I have 150,000 shares of a large company in Orlando Florida. They produce online insurance claim software. Its subscription base and they are growing rapidly and rarely loose any accounts.This year they made the INC 5000 in the 1700 range. After I was issued my stock options I choose to leave the company to start my own business in a different industry. The company is private but very profitable and growing, even in this down turned economy. Im looking to sell my stock to raise capital for my new business but not sure how to find buyers.
How would I go about advertising my stock for sale? Is there laws that say how I can advertise my stock for sale since its private stock. Are there brokers that will try to sell private stock? My strike price was $1.15 and Im looking to sell it for 2.00 a share which is extremely reasonable for any buyer just not sure how to find a buyer.
I understand that the best way is to sell it back to the company or to the investors. The management team just bought out one of the investors. The investor was looking to retire. So at this time they are not looking to buy shares.
Is there a legal way (and Im not sure if there is even a law concerning this) to advertise the stock, are there brokers that sell stock like this, are there rules when advertising to sell stock like this?
- Anonymous1 decade agoFavorite Answer
You better read the entire stock option agreement. There is likely some significant restriction on who you can sell to. If you are on good terms with the company management and they are sure they do not want them, ask if you can offer these to existing employees who may not now be shareholders. Other choices are likely restricted by the option paperwork. You may have (or have missed) an opportunity to force a sale because they bought out the other investor. Usually these kind of agreements have buy/sell clauses. You REALLY need to read the entire option agreement from stem to stern.

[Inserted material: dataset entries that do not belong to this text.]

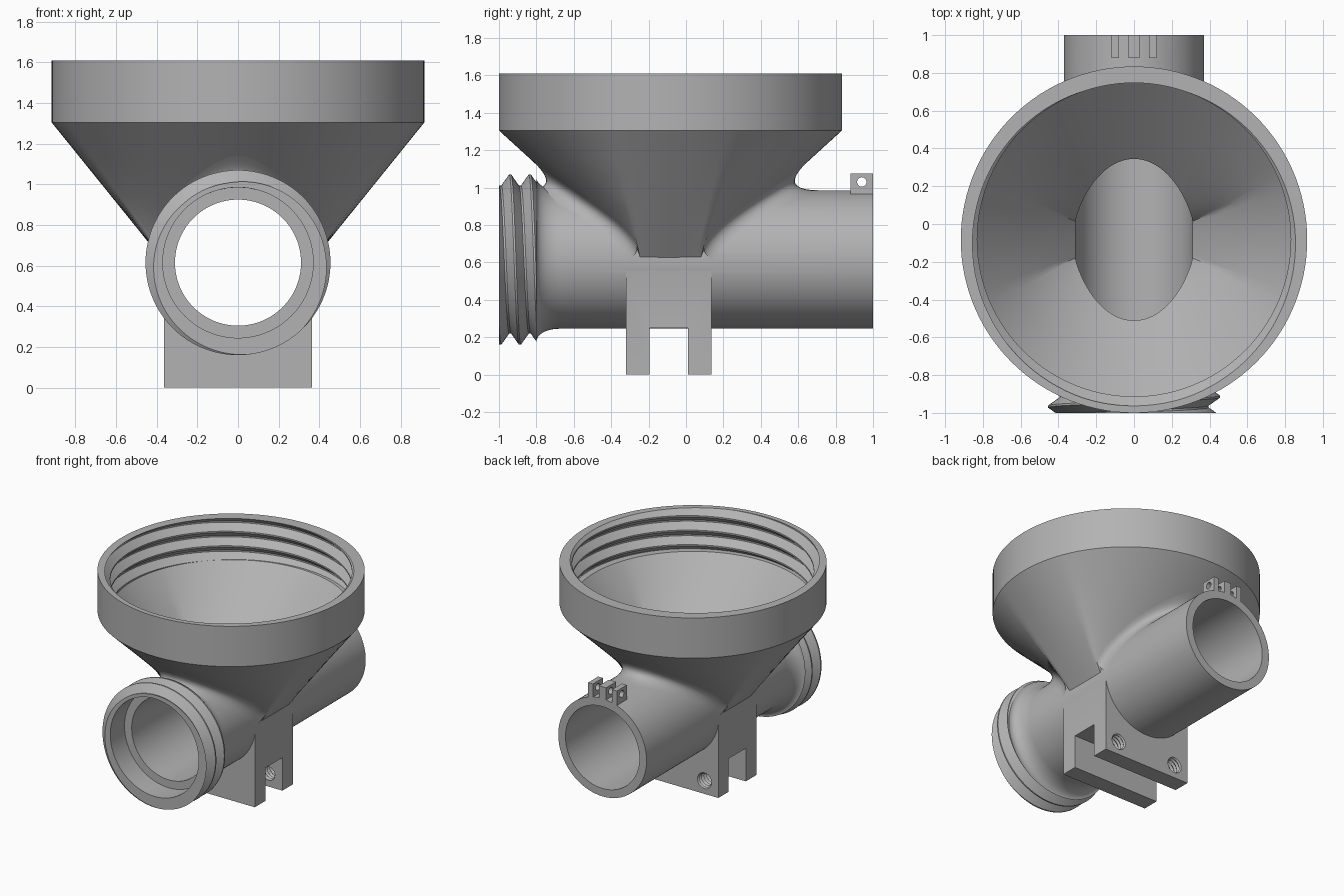
import bpy, bmesh
from math import sin, cos, pi, tan, radians, atan2, copysign, floor
from mathutils import Vector

cube = bpy.data.objects.get("Cube")
if cube:
    bpy.data.objects.remove(cube, do_unlink=True)

GREY = (0.45, 0.45, 0.45, 1)
mat = bpy.data.materials.new("plain grey")
mat.use_nodes = True
mat.diffuse_color = GREY
mat.node_tree.nodes["Principled BSDF"].inputs["Base Color"].default_value = GREY

SEG = 120
AXIS_Z = 0.615           # height of the pipe axis
PIPE_R, BORE_R = 0.37, 0.31
HOP_Y = -0.083           # hopper centre
RIM_LOW, RIM_TOP, RIM_R = 1.305, 1.61, 0.917
SIDE = radians(21)       # half angle of the flat hopper sides
FOOT = (0.36, 0.16)      # half size of the hopper foot


# ---------- helpers ----------
def finish(name, bm):
    me = bpy.data.meshes.new(name)
    bm.to_mesh(me)
    bm.free()
    me.materials.append(mat)
    ob = bpy.data.objects.new(name, me)
    bpy.context.collection.objects.link(ob)
    return ob


def skin(name, rings, solid=True):
    """Bridge rows of points; a solid has closed rows and end caps."""
    bm = bmesh.new()
    rows = [[bm.verts.new(p) for p in r] for r in rings]
    n = len(rows[0])
    for a, b in zip(rows, rows[1:]):
        for i in range(n if solid else n - 1):
            j = (i + 1) % n
            bm.faces.new((a[i], a[j], b[j], b[i]))
    if solid:
        bm.faces.new(rows[0])
        bm.faces.new(rows[-1])
        bmesh.ops.recalc_face_normals(bm, faces=bm.faces)
    else:
        bmesh.ops.remove_doubles(bm, verts=bm.verts, dist=1e-5)
    return finish(name, bm)


def around_y(r, h, a, cx=0, cz=AXIS_Z):
    return (cx + r * cos(a), h, cz + r * sin(a))


def around_z(r, h, a):
    return (r * cos(a), HOP_Y + r * sin(a), h)


def lathe_y(name, profile, cx=0, cz=AXIS_Z, seg=SEG):
    return skin(name, [[around_y(r, y, 2 * pi * i / seg, cx, cz) for i in range(seg)]
                       for y, r in profile])


def box(name, lo, hi):
    bm = bmesh.new()
    bmesh.ops.create_cube(bm, size=1)
    for v in bm.verts:
        v.co = [l + (c + 0.5) * (h - l) for c, l, h in zip(v.co, lo, hi)]
    return finish(name, bm)


def boolean(ob, other, op="DIFFERENCE"):
    m = ob.modifiers.new(op, "BOOLEAN")
    m.operation, m.solver, m.object = op, "EXACT", other
    bpy.context.view_layer.objects.active = ob
    bpy.ops.object.modifier_apply(modifier=m.name)
    bpy.data.objects.remove(other, do_unlink=True)


def foot_point(a, bx, by):
    """Point on the oblong hopper foot that matches rim angle a."""
    q = atan2(abs(sin(a)), abs(cos(a)))
    if q <= SIDE:
        x, y = bx, by * q / SIDE
    else:
        x, y = bx * (1 - (q - SIDE) / (pi / 2 - SIDE)), by
    return Vector((copysign(x, cos(a)), HOP_Y + copysign(y, sin(a)), AXIS_Z))


def hopper(name, foot, r, z, upper):
    """Loft from an oblong foot to a circle, then up through (radius, height) rings."""
    angles = [2 * pi * i / SEG for i in range(SEG)]
    rings = [[foot_point(a, *foot).lerp(Vector(around_z(r, z, a)), k / 4) for a in angles]
             for k in range(5)]
    rings += [[around_z(rr, h, a) for a in angles] for rr, h in upper]
    return skin(name, rings)


def thread(name, place, lo, hi, pitch, start, hand, crest, root, close):
    """Helical ridge clipped between lo and hi, closed to a wall radius."""
    angles = [2 * pi * i / SEG for i in range(SEG + 1)]

    def row(phase):
        out = []
        for a in angles:
            off = start + hand * pitch * a / (2 * pi)
            h = min(hi, max(lo, off + phase * pitch))
            ph = (h - off) / pitch
            d = abs(ph - floor(ph + 0.5)) * 2
            d = min(1, max(0, (d - 0.1) / 0.8))
            out.append(place(crest + (root - crest) * d, h, a))
        return out

    turns = int((hi - lo) / pitch) + 3
    rows = [row(k + f) for k in range(-turns, turns + 1) for f in (-0.45, -0.05, 0.05, 0.45)]
    rows = [[place(close, lo, a) for a in angles]] + rows + [[place(close, hi, a) for a in angles]]
    return skin(name, rows[::-1], solid=False)


def saddle(name, sgn, radius=0.09, steps=10):
    """Rounded blend where the hopper meets the pipe."""
    def meet(a):
        p, q = foot_point(a, *FOOT), Vector(around_z(RIM_R, RIM_LOW, a))
        lo, hi = 0.0, 1.0
        for _ in range(40):
            t = (lo + hi) / 2
            m = p.lerp(q, t)
            if m.x ** 2 + (m.z - AXIS_Z) ** 2 < PIPE_R ** 2:
                lo = t
            else:
                hi = t
        return m, (q - p).normalized()

    rings, count, e = [], 60, 0.002
    for i in range(count + 1):
        a = sgn * (SIDE + 0.01 + (pi - 2 * SIDE - 0.02) * i / count)
        p, up = meet(a)
        along = (meet(a + e)[0] - meet(a - e)[0]).normalized()
        n_pipe = Vector((p.x, 0, p.z - AXIS_Z)).normalized()
        out = n_pipe.cross(along).normalized()
        if out.y * sgn < 0:
            out = -out
        s = min(0.24, radius / tan(max(0.2, out.angle(up)) / 2))
        foot = p + out * s
        k = PIPE_R / (foot.x ** 2 + (foot.z - AXIS_Z) ** 2) ** 0.5
        foot = Vector((foot.x * k, foot.y, AXIS_Z + (foot.z - AXIS_Z) * k))
        top = p + up * s
        rings.append([foot * (1 - t) ** 2 + p * 2 * t * (1 - t) + top * t * t
                      for t in (j / steps for j in range(steps + 1))])
    return skin(name, rings[::-1] if sgn > 0 else rings, solid=False)


# ---------- pipe with flared collar ----------
flare = [(-0.8 + 0.12 * (1 - cos(t)), 0.44 - 0.07 * sin(t))
         for t in (pi / 2 * k / 10 for k in range(11))]
body = lathe_y("pipe_body", [(-1, 0.39), (-0.8, 0.39)] + flare + [(1, PIPE_R)])

# ---------- hopper and rim ----------
boolean(body, hopper("hopper", FOOT, RIM_R, RIM_LOW, [(RIM_R, RIM_TOP)]), "UNION")

# ---------- slotted mounting block with tapped holes ----------
block = box("mounting_block", (-0.365, -0.32, 0), (0.365, 0.135, AXIS_Z))
boolean(block, box("slot", (-1, -0.195, -0.1), (1, 0.01, 0.25)))
for x in (-0.25, 0.25):
    tapped = [(-0.03 + 0.014 * k, 0.05 if k % 2 else 0.062) for k in range(15)]
    boolean(block, lathe_y("tapped_hole", tapped, x, 0.1, 32))
boolean(body, block, "UNION")

# ---------- hollow inside ----------
boolean(body, lathe_y("bore", [(-1.1, 0.37), (-0.83, 0.37), (-0.83, BORE_R), (1.1, BORE_R)]))
boolean(body, hopper("hopper_bore", (0.305, 0.095), 0.83, 1.3, [(0.885, 1.3), (0.885, 1.7)]))

parts = [body]

# ---------- blends and threads ----------
parts.append(saddle("front_blend", -1))
parts.append(saddle("back_blend", 1))
parts.append(thread("collar_thread", around_y, -1, -0.8, 0.105, -0.914, -1, 0.455, 0.395, 0.39))
parts.append(thread("rim_thread", around_z, 1.3, RIM_TOP, 0.11, RIM_TOP - 0.0825, 1,
                    0.88, 0.83, 0.885))

# ---------- hinge tabs ----------
for name, x0, x1 in (("right_tab", -0.12, -0.08), ("middle_tab", -0.03, 0.03),
                     ("left_tab", 0.08, 0.12)):
    tab = box(name, (x0, 0.88, 0.95), (x1, 1, 1.075))
    pin = lathe_y("pin_hole", [(x0 - 0.1, 0.025), (x1 + 0.1, 0.025)], 0, 0, 24)
    for v in pin.data.vertices:      # turn the pin to lie across the tabs
        v.co = (v.co.y, 0.94 - v.co.x, 1.03 + v.co.z)
    boolean(tab, pin)
    parts.append(tab)

# ---------- shading ----------
for ob in bpy.context.view_layer.objects:
    ob.select_set(ob in parts)
bpy.context.view_layer.objects.active = body
bpy.ops.object.shade_smooth_by_angle(angle=radians(30))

I would NOT advertise these in any way. You could try approaching a company like Raymond James, or else a VC firm in Florida. But again, this is usually restricted in the option agreement, and you may need prior approval to talk with anyone not an existing shareholder.

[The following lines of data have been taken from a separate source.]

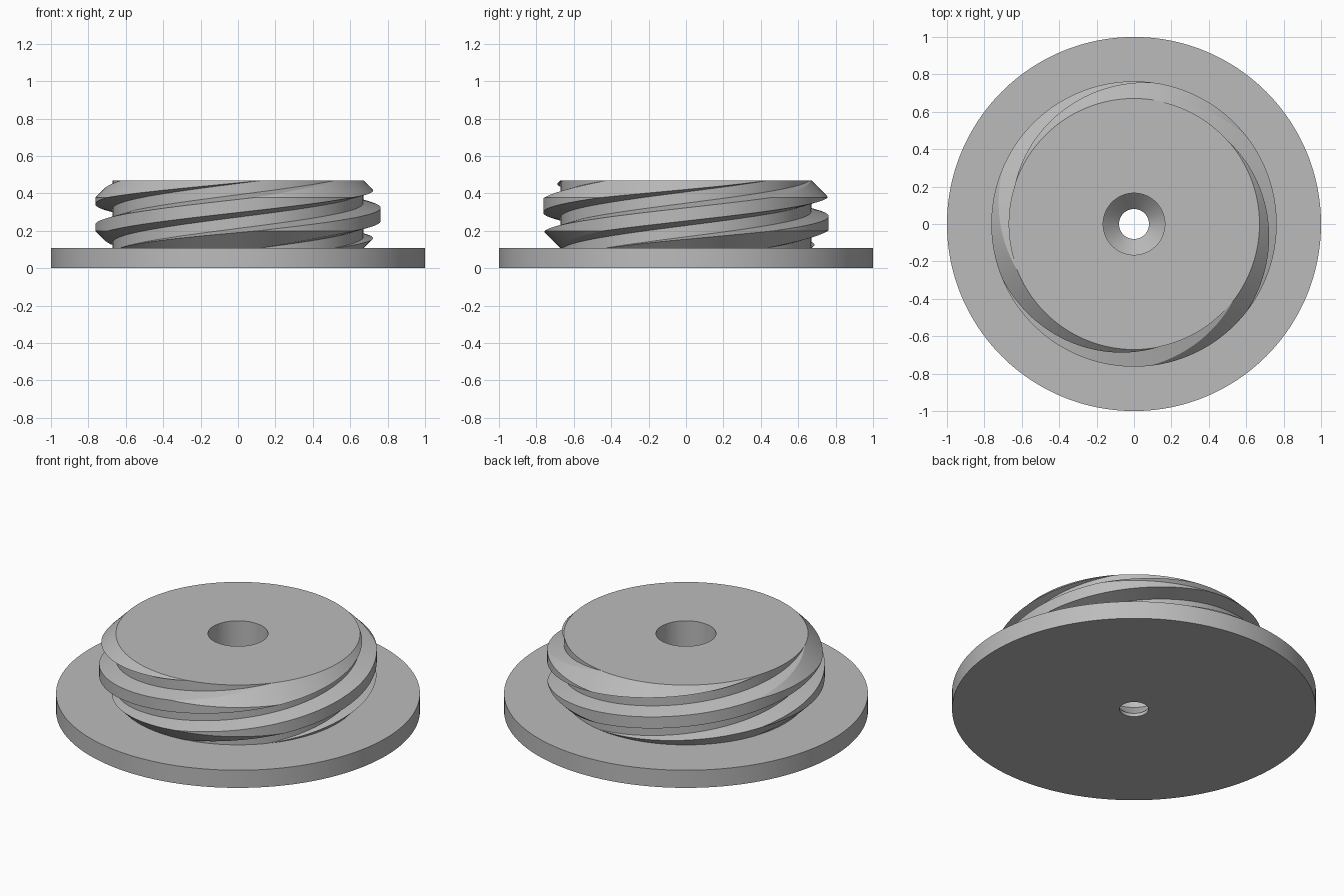
import bpy
import bmesh
from math import cos, sin, tau

cube = bpy.data.objects.get("Cube")
if cube:
    bpy.data.objects.remove(cube)

SEGMENTS = 192
FLANGE_TOP, TOP = 0.107, 0.47
CORE_R, CREST_R, BORE_R, HOLE_R = 0.67, 0.763, 0.165, 0.08
STARTS, SPACING = 3, 0.18          # three-start right-handed thread
CREST_HALF, FLANK = 0.035, 0.025
CREST_Z = 0.288                    # height of a crest centre at angle zero

grey = bpy.data.materials.new("plain_grey")
grey.use_nodes = True
grey.diffuse_color = (0.5, 0.5, 0.5, 1)
grey.node_tree.nodes["Principled BSDF"].inputs["Base Color"].default_value = (0.5, 0.5, 0.5, 1)


def finish(name, bm):
    bmesh.ops.recalc_face_normals(bm, faces=bm.faces[:])
    mesh = bpy.data.meshes.new(name)
    bm.to_mesh(mesh)
    bm.free()
    mesh.materials.append(grey)
    obj = bpy.data.objects.new(name, mesh)
    bpy.context.collection.objects.link(obj)
    return obj


def activate(obj):
    bpy.ops.object.select_all(action="DESELECT")
    obj.select_set(True)
    bpy.context.view_layer.objects.active = obj


def lathe(name, profile, closed):
    bm = bmesh.new()
    rings = [[bm.verts.new((r * cos(tau * i / SEGMENTS), r * sin(tau * i / SEGMENTS), z))
              for i in range(SEGMENTS)] for r, z in profile]
    pairs = list(zip(rings, rings[1:]))
    if closed:
        pairs.append((rings[-1], rings[0]))
    for a, b in pairs:
        for i in range(SEGMENTS):
            j = (i + 1) % SEGMENTS
            bm.faces.new((a[i], a[j], b[j], b[i]))
    return finish(name, bm)


def threaded_column(name):
    """Overlong column with helical ridges, closed by a cone at each end."""
    bm = bmesh.new()
    section = [(-CREST_HALF - FLANK, CORE_R), (-CREST_HALF, CREST_R),
               (CREST_HALF, CREST_R), (CREST_HALF + FLANK, CORE_R)]
    columns = []
    for i in range(SEGMENTS):
        a = tau * i / SEGMENTS
        rise = CREST_Z + STARTS * SPACING * i / SEGMENTS
        columns.append([bm.verts.new((r * cos(a), r * sin(a), rise + k * SPACING + dz))
                        for k in range(-5, 6) for dz, r in section])
    shift = STARTS * len(section)
    for i in range(SEGMENTS):
        last = i == SEGMENTS - 1
        a = columns[i]
        b = columns[0][shift:] if last else columns[i + 1]
        for m in range(len(b) - 1):
            bm.faces.new((a[m], b[m], b[m + 1], a[m + 1]))
    rim = [e for e in bm.edges if e.is_boundary]
    low, high = bm.verts.new((0, 0, -1)), bm.verts.new((0, 0, 2))
    for e in rim:
        u, v = e.verts
        bm.faces.new((u, v, low if u.co.z + v.co.z < 2 * CREST_Z else high))
    return finish(name, bm)


# Round flange with a countersunk hole
flange = lathe("flange", [(CORE_R - 0.01, FLANGE_TOP), (1, FLANGE_TOP), (1, 0), (HOLE_R, 0),
                          (HOLE_R, 0.02), (BORE_R, FLANGE_TOP)], False)

# Threaded plug, trimmed to a bored blank with chamfered ends
plug = threaded_column("threaded_plug")
chamfer = CREST_R - CORE_R + 0.01
blank = lathe("plug_blank", [(BORE_R, FLANGE_TOP), (CORE_R + 0.001, FLANGE_TOP),
                             (CORE_R + chamfer, FLANGE_TOP + chamfer),
                             (CORE_R + chamfer, TOP - chamfer),
                             (CORE_R + 0.001, TOP), (BORE_R, TOP)], True)
blank.hide_render = True
trim = plug.modifiers.new("trim", "BOOLEAN")
trim.operation, trim.solver, trim.object = "INTERSECT", "EXACT", blank
activate(plug)
bpy.ops.object.modifier_apply(modifier="trim")
bpy.data.objects.remove(blank)

# Remove the hidden underside where the plug meets the flange
bm = bmesh.new()
bm.from_mesh(plug.data)
hidden = [f for f in bm.faces if all(v.co.z < FLANGE_TOP + 0.0005 for v in f.verts)]
bmesh.ops.delete(bm, geom=hidden, context="FACES")
bm.to_mesh(plug.data)
bm.free()

for part in (flange, plug):
    activate(part)
    bpy.ops.object.shade_smooth_by_angle(angle=0.2)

Also, your strike price has NOTHING to do with the value of these options, so I am not sure why you picked $2 a share. You may want to re-evaluate that.
- Anonymous1 decade ago
The company may not allow the transfer of shares (or options). Best bet is to tell the company you want to sell and wait til they get a buyer.
- jimdoteduLv 51 decade ago
One way around this is to exercise the options and buy the stock (A broker MIGHT lend you money to do this) then sell the stock.